So, the second you asked that my thought was, I’m gonna leave someone out, they are gonna read this and hate me. But I’m no stranger to being left off cool lists, so, if it helps, I won’t put myself on this list. The comedic actresses I’m fans of are Tina Fey, Ellen DeGeneres, Kristen Wiig, Melissa McCarthy, Elizabeth Banks, Kate McKinnon, Sufe Bradshaw, Leslie Jones, Julia Louis Dreyfus, Tig Notaro, Sandra Bullock, Niecy Nash, Alex Borstein, Cindy Hayes, Maria Bamford, Anna Faris, Laverne Cox, Tracee Ellis Ross, Aleida Diaz, Margaret Cho, Mayim Bialik, Jane Leeves, Laurie Metcalf, Wendie Malick, Katy Mixon, Jane Lynch, Cheri Oteri. Dear God, I know I’m leaving out so many! The fact is, the more funny women out there in movies, with their own shows, getting great roles, the easier it becomes for all of us. If you’re a woman working in comedy, I’m a fan.
Freeform has a younger audience — does that block you from some subject matter? Or does it allow you to go full force since the millennial audience will be able to relate to your comedy?
I believe in giving my audience credit. The only way I grow as a comedian is by listening to new opinions — listening to people who are different than me, smarter than me. Playing to the back of the room never helped anybody grow. My comedy is all-inclusive, but I’ve always strived to rise above being a-girl-telling-dirty-jokes, and I think women and men are more than ready for my voice … at least my growing ticket sales say they are [laughs]. There’s a fine line between knowing your audience and pandering. And, for the record, I think a good dirty joke is the stuff dreams are made of [laughs].
You said hosting a late-night show has always been your goal, but why is now the right time for you?
Had I made this show four years ago it would have been all about hashtags and pop culture and a network telling me what to do and wear. I couldn’t have made a show I would have been proud of until now.
What do you like about doing live stand-up vs. performing on TV?
Stand-up is a solo sport. I like that I take all the risks and get all the glory. I like that no one can tell me what to say and I can get as weird as I want. What I’ve enjoyed with “Forever 31” and the Freeform project is getting to trust other creative people, whether it’s the director or a show runner. I’ve also enjoyed getting to express myself and my point of view through dialogue, rather than just a monologue. It just opens up a whole new world of creativity getting to visually express my imagination.
How many cities will you be going to on your “Iliza: The Confirmed Kills Tour”?

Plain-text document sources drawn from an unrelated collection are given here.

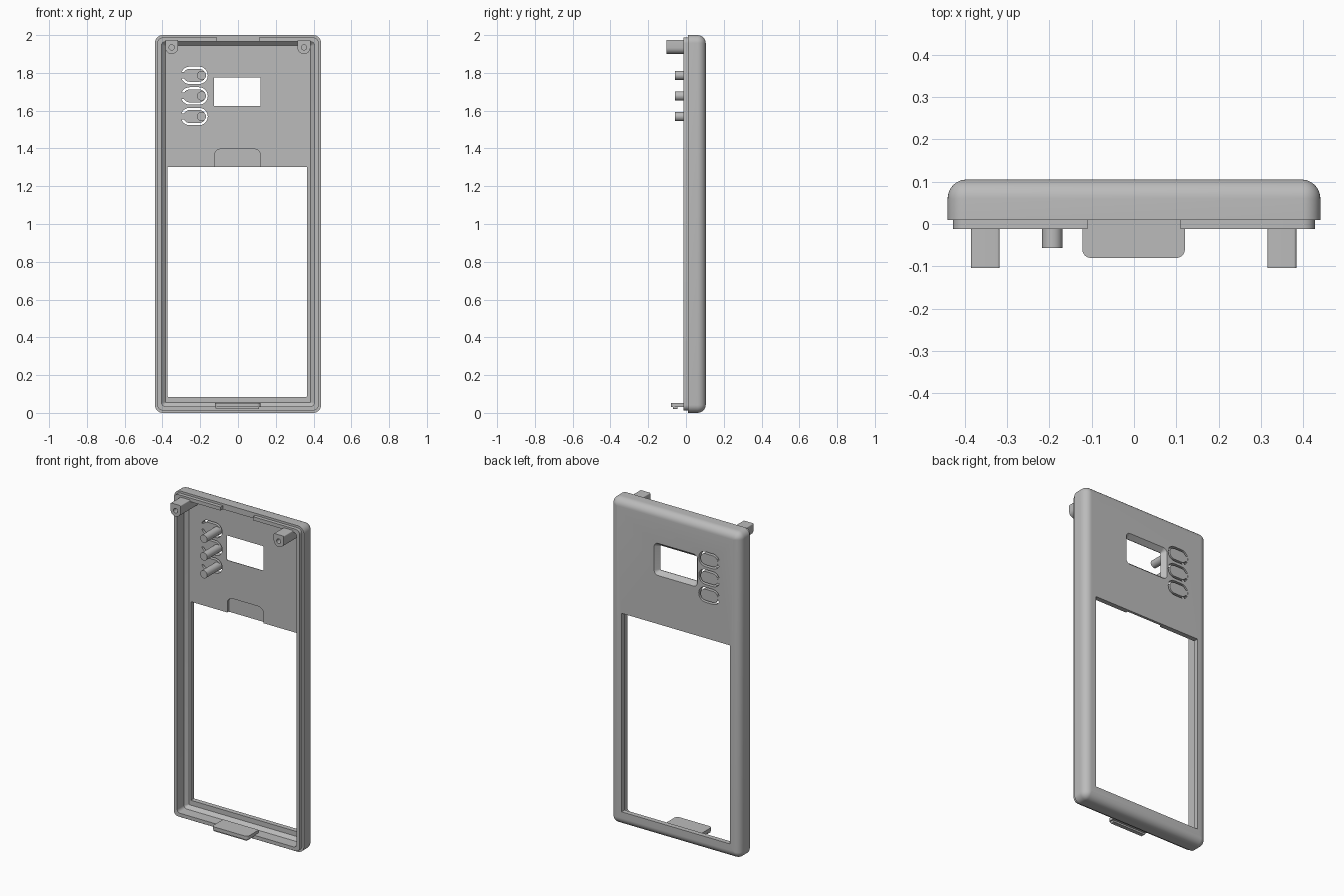
import bpy
import bmesh
from math import sin, cos, pi, radians
from mathutils import Matrix

cube = bpy.data.objects.get("Cube")
if cube:
    bpy.data.objects.remove(cube, do_unlink=True)

grey = bpy.data.materials.new("plastic grey")
grey.use_nodes = True
grey.diffuse_color = (0.5, 0.5, 0.5, 1)
grey.node_tree.nodes["Principled BSDF"].inputs["Base Color"].default_value = (0.5, 0.5, 0.5, 1)


def outline(x0, x1, z0, z1, low, high, steps=8):
    """Rounded rectangle with separate lower and upper corner radii."""
    corners = [(x1 - high, z1 - high, high), (x0 + high, z1 - high, high),
               (x0 + low, z0 + low, low), (x1 - low, z0 + low, low)]
    points = []
    for quarter, (cx, cz, r) in enumerate(corners):
        for i in range(steps + 1):
            a = (quarter + i / steps) * pi / 2
            points.append((cx + r * cos(a), cz + r * sin(a)))
    return points


def loft(name, x0, x1, z0, z1, low, high, rings):
    """Stack rounded rectangles along y; each ring is (inset, y)."""
    bm = bmesh.new()
    loops = []
    for d, y in rings:
        pts = outline(x0 + d, x1 - d, z0 + d, z1 - d, max(low - d, 0.002), max(high - d, 0.002))
        loops.append([bm.verts.new((x, y, z)) for x, z in pts])
    for a, b in zip(loops, loops[1:]):
        for i in range(len(a)):
            j = (i + 1) % len(a)
            bm.faces.new((a[i], a[j], b[j], b[i]))
    bm.faces.new(loops[0])
    bm.faces.new(loops[-1])
    bmesh.ops.remove_doubles(bm, verts=bm.verts, dist=0.00001)
    bmesh.ops.recalc_face_normals(bm, faces=bm.faces)
    mesh = bpy.data.meshes.new(name)
    bm.to_mesh(mesh)
    bm.free()
    mesh.materials.append(grey)
    ob = bpy.data.objects.new(name, mesh)
    bpy.context.collection.objects.link(ob)
    return ob


def prism(name, x0, x1, y0, y1, z0, z1, low=0.002, high=0.002):
    return loft(name, x0, x1, z0, z1, low, high, [(0, y0), (0, y1)])


def round_pin(name, x, z, r, y0, y1):
    return prism(name, x - r, x + r, y0, y1, z - r, z + r, r * 0.999, r * 0.999)


def activate(ob):
    bpy.ops.object.select_all(action="DESELECT")
    ob.select_set(True)
    bpy.context.view_layer.objects.active = ob


def cut(ob, cutter):
    mod = ob.modifiers.new("cut", "BOOLEAN")
    mod.operation = "DIFFERENCE"
    mod.solver = "EXACT"
    mod.object = cutter
    activate(ob)
    bpy.ops.object.modifier_apply(modifier=mod.name)
    bpy.data.objects.remove(cutter, do_unlink=True)


FLOOR, BACK, ROUND = 0.075, 0.105, 0.045

# Outer shell with a stepped front lip and a rounded back edge
rings = [(0.013, -0.012), (0.013, 0.01), (0, 0.01)]
for i in range(9):
    a = i / 8 * pi / 2
    rings.append((ROUND * (1 - cos(a)), BACK - ROUND + ROUND * sin(a)))
shell = loft("cover_shell", -0.44, 0.44, 0, 2, 0.042, 0.042, rings)

# Hollow interior with sloped edges at the floor
cut(shell, loft("cavity_cutter", -0.405, 0.405, 0.035, 1.965, 0.02, 0.02,
                [(0, -0.05), (0, 0.055), (0.02, FLOOR)]))
# Large opening, and the thumb recess above it
cut(shell, prism("opening_cutter", -0.372, 0.364, 0, 0.2, 0.085, 1.303))
cut(shell, prism("recess_cutter", -0.125, 0.12, 0.03, FLOOR + 0.014, 1.28, 1.397, 0.002, 0.035))
# Small window flaring towards the back
cut(shell, loft("window_cutter", -0.128, 0.12, 1.624, 1.775, 0.004, 0.004,
                [(0, 0.03), (0, FLOOR + 0.003), (-0.024, BACK + 0.001)]))
# Catch slot in the top lip
cut(shell, prism("slot_cutter", -0.11, 0.11, -0.03, 0.01, 1.95, 2.01))

# Three spring buttons, each hinged on one side and carrying a pin
parts = [shell]
for n, z in enumerate((1.787, 1.678, 1.569), 1):
    cut(shell, prism("button_cutter", -0.302, -0.16, 0.03, 0.2, z - 0.046, z + 0.046, 0.0455, 0.0455))
    parts += [
        prism(f"button_{n}", -0.29, -0.172, FLOOR, BACK, z - 0.034, z + 0.034, 0.0335, 0.0335),
        prism(f"button_hinge_{n}", -0.31, -0.28, FLOOR, BACK - 0.001, z - 0.017, z + 0.017),
        round_pin(f"button_pin_{n}", -0.193, z, 0.024, -0.057, FLOOR + 0.01),
    ]

# Screw posts in the upper corners
for side, x in (("right", -0.351), ("left", 0.349)):
    post = prism(f"{side}_screw_post", x - 0.034, x + 0.034, -0.104, FLOOR + 0.005,
                 1.9, 1.975, 0.0335, 0.006)
    cut(post, round_pin("hole_cutter", x, 1.935, 0.014, -0.2, 0.03))
    parts.append(post)

# Locking tab at the bottom with a ridge underneath
tab = prism("locking_tab", -0.122, 0.12, 0.03, 0.052, -0.03, 0.08, 0.002, 0.02)
tab.data.transform(Matrix.Rotation(radians(90), 4, "X"))
parts += [tab, prism("tab_ridge", -0.118, 0.112, -0.07, -0.045, 0.02, 0.034, 0.006, 0.002)]

for ob in parts:
    activate(ob)
    bpy.ops.object.shade_smooth_by_angle(angle=radians(30))
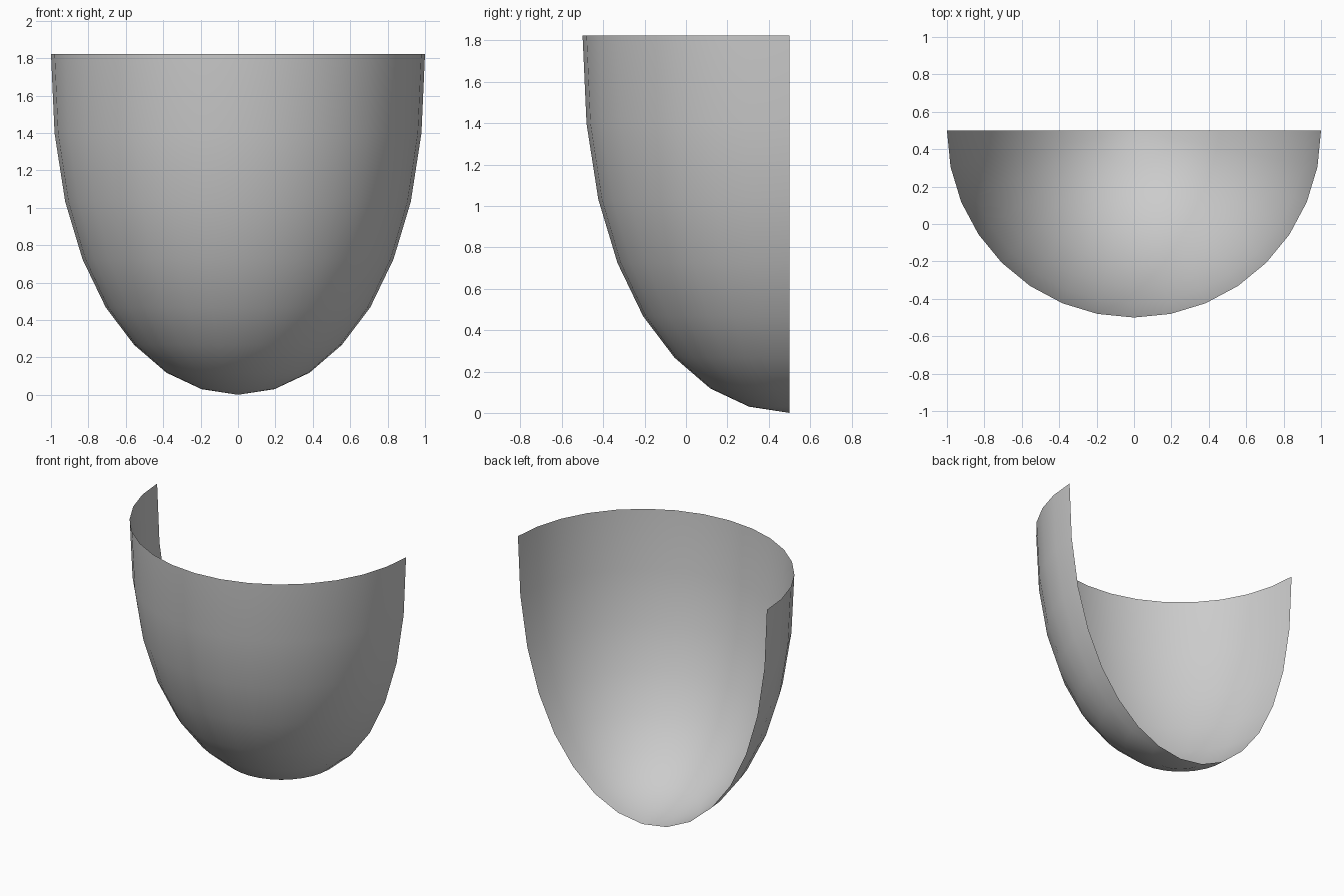
import bpy, bmesh
from math import pi, sin
from mathutils import Vector

if "Cube" in bpy.data.objects:
    bpy.data.objects.remove(bpy.data.objects["Cube"])

# Bowl profile: radii follow eighth steps of a quarter circle, heights read off
heights = [0, 0.03, 0.118, 0.267, 0.467, 0.725, 1.032, 1.398, 1.823]
radii = [sin(i * pi / 16) for i in range(9)]

# Half bowl: revolve the profile 180 degrees about the axis at the back
bm = bmesh.new()
verts = [bm.verts.new((-r, 0.5, z)) for r, z in zip(radii, heights)]
edges = [bm.edges.new(pair) for pair in zip(verts, verts[1:])]
bmesh.ops.spin(bm, geom=verts + edges, cent=Vector((0, 0.5, 0)),
               axis=Vector((0, 0, 1)), angle=pi, steps=16)
bmesh.ops.remove_doubles(bm, verts=bm.verts[:], dist=0.001)
bmesh.ops.dissolve_degenerate(bm, edges=bm.edges[:], dist=0.001)

# Face the outer side outward
axis = Vector((0, 0.5, 1.823))
bm.normal_update()
flip = [f for f in bm.faces if f.normal.dot(f.calc_center_median() - axis) < 0]
bmesh.ops.reverse_faces(bm, faces=flip)
for f in bm.faces:
    f.smooth = True

mesh = bpy.data.meshes.new("half_bowl")
bm.to_mesh(mesh)
bm.free()
bowl = bpy.data.objects.new("half_bowl", mesh)
bpy.context.collection.objects.link(bowl)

Sixteen! All theaters and hopefully we will add more. I still love to do clubs when I can because it’s more intimate and I always get to meet my fans [and] I can’t always do that at larger venues. I just want to say that I have the world’s best fans and can’t wait to see them. They are not only loyal and dedicated, but they take my comedy as seriously and as personally as I do. The fact that total strangers take time out of their lives to not only attend my shows, but make T-shirts that reference my act, bring gifts for me (and my dog Blanche) and on a daily basis, engage with me on social media, I’m the most grateful comedian in the world to have been blessed with fans like mine.
What do you think sets your voice apart from other comedians?
I’m answering this without the intention of saying I’m better than anyone else. I make art, it’s subjective — people are allowed to dismiss it or accept it. I think there’s a real intelligence behind my comedy blended with a theatrical aspect. I enjoy occupying the entire stage to get my point across — it’s an aggressive act. I’m aggressive and strong and passionate in my real life, and I think my act is an extension of that. Whether it’s social commentary, explaining girl and guy behavior, or being a whimsical character like my Party Goblin, there is heart and honesty behind it all. The things I talk about on stage are personal. I care. I care so much that stand-up is all I think about, and when I’m onstage I’m often hunched over because I want to crawl into the audience’s brain and live there. Is that weird?
Shlesinger is repped by Avalon and APA.